▶ **TASK GOAL**: Where a line of the data holds the word "strips", copy that line.

▶ **EXCERPTED DATA**:
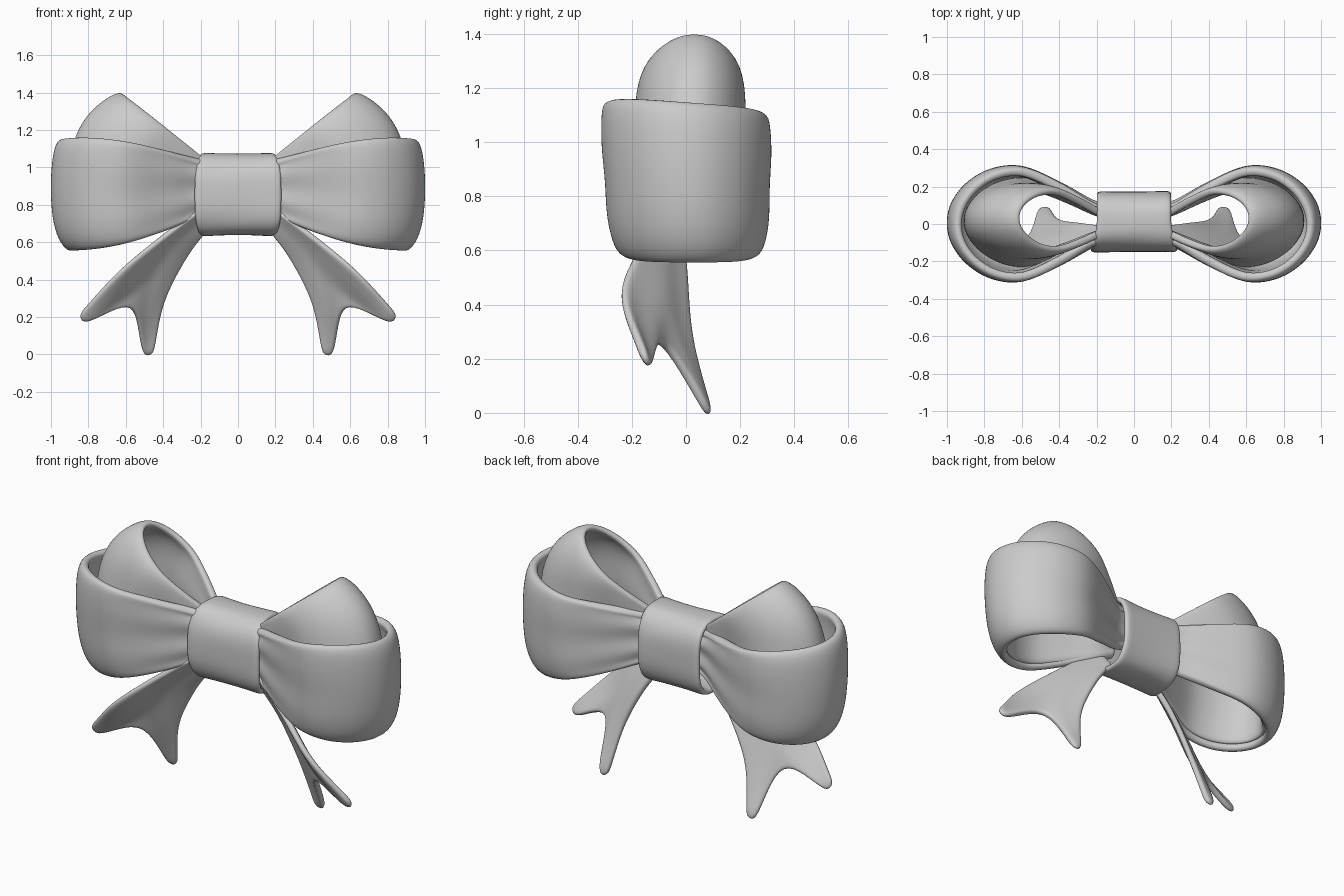
import bpy
import math
from mathutils import Vector

cube = bpy.data.objects.get("Cube")
if cube:
    bpy.data.objects.remove(cube, do_unlink=True)

grey = bpy.data.materials.new("plain_grey")
grey.use_nodes = True
tone = (0.6, 0.6, 0.6, 1)
grey.diffuse_color = tone
grey.node_tree.nodes["Principled BSDF"].inputs["Base Color"].default_value = tone


def resample(points, steps=4):
    """Smooth curve through the points."""
    pts = [Vector(p) for p in points]
    pts = [2 * pts[0] - pts[1]] + pts + [2 * pts[-1] - pts[-2]]
    out = []
    for a, b, c, d in zip(pts, pts[1:], pts[2:], pts[3:]):
        for k in range(steps):
            t = k / steps
            out.append(b + (c - a) * t / 2 + (2 * a - 5 * b + 4 * c - d) * t * t / 2
                       + (3 * b - a - 3 * c + d) * t ** 3 / 2)
    return out + [pts[-2]]


def ribbon(name, rows, thickness, closed=False):
    """Cloth sheet through rows of points, thickened and rounded."""
    n = len(rows[0])
    verts = [p for row in rows for p in row]
    faces = []
    for j in range(len(rows) - 1):
        for i in range(n if closed else n - 1):
            k = (i + 1) % n
            faces.append((j * n + i, j * n + k, (j + 1) * n + k, (j + 1) * n + i))
    mesh = bpy.data.meshes.new(name)
    mesh.from_pydata(verts, [], faces)
    mesh.materials.append(grey)
    for poly in mesh.polygons:
        poly.use_smooth = True
    obj = bpy.data.objects.new(name, mesh)
    bpy.context.collection.objects.link(obj)
    solid = obj.modifiers.new("thickness", 'SOLIDIFY')
    solid.thickness = thickness
    solid.offset = 0
    soft = obj.modifiers.new("rounding", 'SUBSURF')
    soft.levels = soft.render_levels = 2


# Teardrop outline seen from above: distance from knot, half width
half = [(0, .25), (.137, .34), (.34, .69), (.57, 1), (.75, .96), (.89, .71), (.975, .36)]
outline = [(s, -w, 0) for s, w in half] + [(1, 0, 0)] + [(s, w, 0) for s, w in half[::-1]]
teardrop = resample(outline)


def loop_rows(side, table, ease, tilt, pleat, shift):
    """Rows from top edge to bottom edge: start z, tip x, tip z, half width."""
    rows = []
    for j, (z0, x1, z1, width) in enumerate(table):
        v = j / (len(table) - 1)
        drift = shift[0] + (shift[1] - shift[0]) * v
        curve = max(ease, v)
        row = []
        for s, w, _ in teardrop:
            rise = s + (math.sin(s * math.pi / 2) - s) * curve
            fold = (-1) ** j * pleat * (1 - s) ** 2 * math.copysign(1, w)
            y = w * width + fold + drift * s
            row.append((side * (.1 + (x1 - .1) * s), y,
                        z0 + (z1 - z0) * rise - tilt * y * (1 - v)))
        rows.append(row)
    return rows


outer = [(1.0, .93, 1.145, .27), (.99, .962, 1.1, .286), (.95, .976, .97, .283),
         (.9, .977, .84, .276), (.85, .965, .7, .27), (.81, .93, .605, .258),
         (.78, .88, .56, .23)]
inner = [(.985, .61, 1.388, .141), (.96, .68, 1.367, .169), (.93, .8, 1.27, .18),
         (.9, .867, 1.13, .182), (.87, .885, 1.0, .187), (.84, .892, .85, .198),
         (.81, .89, .7, .213), (.79, .88, .59, .22)]

# Tail strips from inner edge to outer edge, ending in a forked hem
strips = [
    [(.14, -.02, .7), (.27, 0, .53), (.395, .02, .28), (.45, .08, .004)],
    [(.15, -.04, .73), (.33, -.045, .53), (.465, -.025, .28), (.515, .075, .004)],
    [(.16, -.06, .76), (.37, -.085, .56), (.5, -.085, .38), (.565, -.095, .275)],
    [(.17, -.08, .78), (.41, -.13, .58), (.61, -.17, .37), (.81, -.13, .165)],
    [(.18, -.1, .8), (.42, -.17, .62), (.64, -.237, .44), (.85, -.155, .215)],
]

for label, side in (("left", 1), ("right", -1)):
    ribbon(label + "_outer_loop",
           loop_rows(side, outer, 1, .08, .024, (-.005, .02)), .05)
    ribbon(label + "_inner_loop",
           loop_rows(side, inner, 0, 0, .008, (.032, .012)), .04)
    lengths = [resample(strip) for strip in strips]
    across = [resample(row, 2) for row in zip(*lengths)]
    ribbon(label + "_tail", [[(side * p.x, p.y, p.z) for p in row] for row in across], .034)

# Knot: band wrapped round the middle, wider at the front
band = []
for j in range(9):
    u = j / 4 - 1
    ring = []
    for i in range(40):
        a = math.tau * i / 40
        c, s = math.cos(a), math.sin(a)
        r = .97 + .03 * u * u + .008 * math.sin(5 * a + 2 * u)
        y = math.copysign(abs(c) ** .7, c) * .148 * r
        z = math.copysign(abs(s) ** .7, s) * .207 * r
        ring.append((u * (.2 + .034 * max(0, -c)), y + .012, z + .855))
    band.append(ring)
ribbon("knot", band, .035, closed=True)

▶ **EXERCISE RESULT**:
# Tail strips from inner edge to outer edge, ending in a forked hem
strips = [
    lengths = [resample(strip) for strip in strips]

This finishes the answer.